“Only in the storm can you see the art of the real sailor.”
— Daniel Achinsky
When I was a kid, I never worried about the anchor dragging at night, that was my Dad’s problem. Well, once you get your own boat, it all changes. I love the anchorages of the Exumas, but a west wind can really spice things up.
This episode happened after we pulled into Big Major Spot, my favorite anchorage in all the Bahamas (pictured above). Normally Big Major's spot is idyllic with its good protection from the east and superior holding on a perfect sand bottom with water as clear as gin.
A ‘Norther’ was going to blow down upon us the next day and the winds began to clock around to the Southwest, and finally to the west after night fall. Over 50 boats were in Big Major that night and none of us ‘Captains’ got a damn minute of sleep! A thunder squall came roaring in with 30+ knot winds straight out of the protectionless west quadrant. The usually calm and tranquil anchoring paradise became a mess.
three-foot waves rolled in from the west where usually six-inch ripples cross the bows from the east. Boats bobbed like corks as the swells came in from the southwest with winds from the west-northwest causing beam seas. Galleys and flybridges were tied down as if we were all going to cross the Gulf Stream and bodies flew across bunks as parents and kids held on for dear life. Spotlights spun around boats like the lighthouse at Hopetown or above an old used car lot at night. Everyone panicked as we all changed direction at different rates as current, wind and swells affected each boat differently.

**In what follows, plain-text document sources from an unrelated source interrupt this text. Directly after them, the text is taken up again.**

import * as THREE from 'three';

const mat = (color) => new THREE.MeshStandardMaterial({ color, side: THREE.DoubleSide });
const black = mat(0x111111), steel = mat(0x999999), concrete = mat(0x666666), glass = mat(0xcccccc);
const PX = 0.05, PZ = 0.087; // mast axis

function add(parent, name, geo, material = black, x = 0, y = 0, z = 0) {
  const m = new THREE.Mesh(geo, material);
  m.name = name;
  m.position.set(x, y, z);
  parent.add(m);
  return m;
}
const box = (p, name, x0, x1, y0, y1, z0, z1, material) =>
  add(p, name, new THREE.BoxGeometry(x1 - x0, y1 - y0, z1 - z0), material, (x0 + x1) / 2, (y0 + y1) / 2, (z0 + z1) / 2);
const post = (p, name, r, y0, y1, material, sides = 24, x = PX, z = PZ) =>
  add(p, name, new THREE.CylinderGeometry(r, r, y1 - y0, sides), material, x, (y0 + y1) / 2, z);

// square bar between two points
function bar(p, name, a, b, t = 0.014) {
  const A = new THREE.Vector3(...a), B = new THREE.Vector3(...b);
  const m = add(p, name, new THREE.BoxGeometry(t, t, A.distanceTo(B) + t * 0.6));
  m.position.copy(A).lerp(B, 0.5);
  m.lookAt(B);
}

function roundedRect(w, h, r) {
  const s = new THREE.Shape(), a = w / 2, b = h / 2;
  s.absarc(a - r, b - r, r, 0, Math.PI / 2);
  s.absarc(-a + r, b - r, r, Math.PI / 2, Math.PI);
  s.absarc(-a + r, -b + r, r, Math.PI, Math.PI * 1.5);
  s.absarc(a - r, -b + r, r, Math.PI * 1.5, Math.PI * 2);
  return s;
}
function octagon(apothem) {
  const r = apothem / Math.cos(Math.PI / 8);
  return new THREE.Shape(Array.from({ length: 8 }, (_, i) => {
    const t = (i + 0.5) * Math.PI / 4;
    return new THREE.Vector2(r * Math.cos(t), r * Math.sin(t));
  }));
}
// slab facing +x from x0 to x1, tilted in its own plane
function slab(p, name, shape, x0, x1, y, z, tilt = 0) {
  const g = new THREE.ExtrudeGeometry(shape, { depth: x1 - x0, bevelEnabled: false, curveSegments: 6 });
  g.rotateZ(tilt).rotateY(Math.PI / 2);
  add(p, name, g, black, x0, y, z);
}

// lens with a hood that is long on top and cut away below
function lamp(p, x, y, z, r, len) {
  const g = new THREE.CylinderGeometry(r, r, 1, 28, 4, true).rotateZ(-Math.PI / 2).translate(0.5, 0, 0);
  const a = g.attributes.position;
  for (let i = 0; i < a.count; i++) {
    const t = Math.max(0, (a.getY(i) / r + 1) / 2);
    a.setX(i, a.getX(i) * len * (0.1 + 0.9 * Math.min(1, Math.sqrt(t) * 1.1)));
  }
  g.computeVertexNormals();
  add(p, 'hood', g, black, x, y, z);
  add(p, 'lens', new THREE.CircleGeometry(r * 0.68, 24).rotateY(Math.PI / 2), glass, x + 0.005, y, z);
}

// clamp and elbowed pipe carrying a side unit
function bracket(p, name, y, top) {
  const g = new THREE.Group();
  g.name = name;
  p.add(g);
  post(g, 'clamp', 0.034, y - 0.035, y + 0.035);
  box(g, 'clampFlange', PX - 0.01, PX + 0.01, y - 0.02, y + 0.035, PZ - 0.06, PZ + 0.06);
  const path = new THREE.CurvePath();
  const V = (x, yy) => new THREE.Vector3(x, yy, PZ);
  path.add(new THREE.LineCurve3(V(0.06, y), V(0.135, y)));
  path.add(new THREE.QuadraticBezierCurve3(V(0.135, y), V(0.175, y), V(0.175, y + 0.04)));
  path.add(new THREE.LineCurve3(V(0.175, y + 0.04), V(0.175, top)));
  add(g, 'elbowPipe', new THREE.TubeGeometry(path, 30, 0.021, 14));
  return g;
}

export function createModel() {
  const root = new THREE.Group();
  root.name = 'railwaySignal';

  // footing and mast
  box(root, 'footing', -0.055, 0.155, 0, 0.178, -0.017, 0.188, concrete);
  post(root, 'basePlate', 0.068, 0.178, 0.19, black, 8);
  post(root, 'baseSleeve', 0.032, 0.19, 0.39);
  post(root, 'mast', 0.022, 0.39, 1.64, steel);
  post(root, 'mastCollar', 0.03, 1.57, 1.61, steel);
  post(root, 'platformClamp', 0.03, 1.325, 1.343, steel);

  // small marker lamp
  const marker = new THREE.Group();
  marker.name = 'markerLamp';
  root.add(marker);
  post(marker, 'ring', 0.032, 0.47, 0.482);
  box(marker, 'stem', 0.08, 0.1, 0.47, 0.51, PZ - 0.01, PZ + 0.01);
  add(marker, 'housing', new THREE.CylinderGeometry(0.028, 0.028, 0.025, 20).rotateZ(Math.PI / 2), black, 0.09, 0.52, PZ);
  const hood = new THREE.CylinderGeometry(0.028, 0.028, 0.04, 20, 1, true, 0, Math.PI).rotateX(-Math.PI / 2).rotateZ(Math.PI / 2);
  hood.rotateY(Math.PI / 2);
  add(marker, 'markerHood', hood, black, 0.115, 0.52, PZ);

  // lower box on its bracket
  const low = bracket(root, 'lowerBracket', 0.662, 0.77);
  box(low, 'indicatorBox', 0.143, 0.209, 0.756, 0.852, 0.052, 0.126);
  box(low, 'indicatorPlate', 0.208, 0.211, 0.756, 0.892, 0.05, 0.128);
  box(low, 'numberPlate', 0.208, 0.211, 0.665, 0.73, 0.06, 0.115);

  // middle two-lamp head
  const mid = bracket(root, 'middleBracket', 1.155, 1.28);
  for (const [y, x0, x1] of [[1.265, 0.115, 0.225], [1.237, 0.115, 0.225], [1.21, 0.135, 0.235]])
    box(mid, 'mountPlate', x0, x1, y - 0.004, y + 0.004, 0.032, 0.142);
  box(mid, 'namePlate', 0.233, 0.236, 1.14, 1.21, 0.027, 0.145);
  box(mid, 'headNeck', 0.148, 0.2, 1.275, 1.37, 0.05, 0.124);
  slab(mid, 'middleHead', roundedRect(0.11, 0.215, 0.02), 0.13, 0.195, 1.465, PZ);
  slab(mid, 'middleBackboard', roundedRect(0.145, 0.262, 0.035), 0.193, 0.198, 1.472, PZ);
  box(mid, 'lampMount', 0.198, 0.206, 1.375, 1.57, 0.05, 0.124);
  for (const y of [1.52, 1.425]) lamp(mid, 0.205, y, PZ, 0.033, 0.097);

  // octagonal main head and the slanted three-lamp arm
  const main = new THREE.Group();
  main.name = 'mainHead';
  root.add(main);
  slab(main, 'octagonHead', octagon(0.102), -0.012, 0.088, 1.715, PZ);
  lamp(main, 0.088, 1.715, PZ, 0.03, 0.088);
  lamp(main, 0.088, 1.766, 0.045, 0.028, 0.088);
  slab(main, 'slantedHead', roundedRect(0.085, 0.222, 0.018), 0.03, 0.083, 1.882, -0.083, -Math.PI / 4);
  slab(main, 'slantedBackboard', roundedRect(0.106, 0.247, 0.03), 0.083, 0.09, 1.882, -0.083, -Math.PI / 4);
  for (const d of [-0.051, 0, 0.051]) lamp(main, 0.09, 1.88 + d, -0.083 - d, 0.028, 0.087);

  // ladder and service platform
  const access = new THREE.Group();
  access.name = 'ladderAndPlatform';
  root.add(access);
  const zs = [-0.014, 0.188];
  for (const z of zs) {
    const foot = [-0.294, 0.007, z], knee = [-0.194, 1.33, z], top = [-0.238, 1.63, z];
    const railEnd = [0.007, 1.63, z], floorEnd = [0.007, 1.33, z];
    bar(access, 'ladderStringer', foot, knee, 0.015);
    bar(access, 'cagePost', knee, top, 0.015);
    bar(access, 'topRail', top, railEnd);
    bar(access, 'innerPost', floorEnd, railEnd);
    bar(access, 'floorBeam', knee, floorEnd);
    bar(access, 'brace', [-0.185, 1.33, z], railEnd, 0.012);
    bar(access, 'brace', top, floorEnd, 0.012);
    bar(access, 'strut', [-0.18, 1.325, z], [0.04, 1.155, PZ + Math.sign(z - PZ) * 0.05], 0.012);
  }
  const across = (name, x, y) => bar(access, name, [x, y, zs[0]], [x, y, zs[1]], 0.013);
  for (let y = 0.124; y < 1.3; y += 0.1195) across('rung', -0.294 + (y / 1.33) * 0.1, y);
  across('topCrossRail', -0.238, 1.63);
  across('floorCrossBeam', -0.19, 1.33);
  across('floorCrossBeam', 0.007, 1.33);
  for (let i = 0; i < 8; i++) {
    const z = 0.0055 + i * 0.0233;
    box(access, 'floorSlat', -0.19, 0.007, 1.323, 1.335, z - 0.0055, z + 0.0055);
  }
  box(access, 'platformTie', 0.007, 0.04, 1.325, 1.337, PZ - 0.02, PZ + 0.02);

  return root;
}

“Will I swing into the Cabo Rico, the Trumpy or the Hatteras first?”
Lightening filled the anchorage as each boat pointed in unique compass headings. It reminded me of the old ‘bumper car’ ride at the amusement park, with everyone going in different directions. The two big differences, however, were that we were all hoping not to bump and none of us could steer!
Flashlights moved frantically on the bows as everyone checked their anchor lines and snubbers as the rains poured sideways in the winds. Rain slickers seemed useless. The winds howled in the rigging and everyone wanted to let out more scope, yet were afraid that that would ruin the balance of distance between vessels. I stood on the flybridge holding on to the stainless bimini pipes until I realized that the lightening, wet feet and a metal hand hold might not be such as smart idea! This would not be a good time to prove Ben Franklin correct.
Each flash of lightening lit up the anchorage like a 4th of July show. Frantically we all looked at the boats around us as they seemed to change location. “Am I dragging … are they dragging or are we all just swinging crazy,” was the question of every boat owner. The rocky shore was directly behind us, so this would not be a good time to drag! Baci was up on the master bunk with Lee shaking and wondering what the hell I have done to this boat. Lee later realized that if this was the first blog I had written, her family would have flown down to rescue her from the cruise to Hell.
Well, alls well that ends well, as Billy Shakespeare once said. The next morning, tired red eyed captains climbed up onto deck to survey the anchorage. All seemed fine until I looked to the southeast corner of the anchorage to see a 150-foot yacht up on “Pig Beach.”
My heart sank as I could only imagine the anguish of the hired captain on that multimillion dollar vessel. The pigs watched in disbelief as dinghies circled like vultures of ‘rubberneckers’ passing a car wreck. The good news is that two boats with powerful diesel engines pulled the yacht off the shore at high tide and she now sits quietly at anchor with no apparent major damage … far off shore this time!
So in honor of my Dad we had cocktail hour early.
Follow more of Joe's travels here.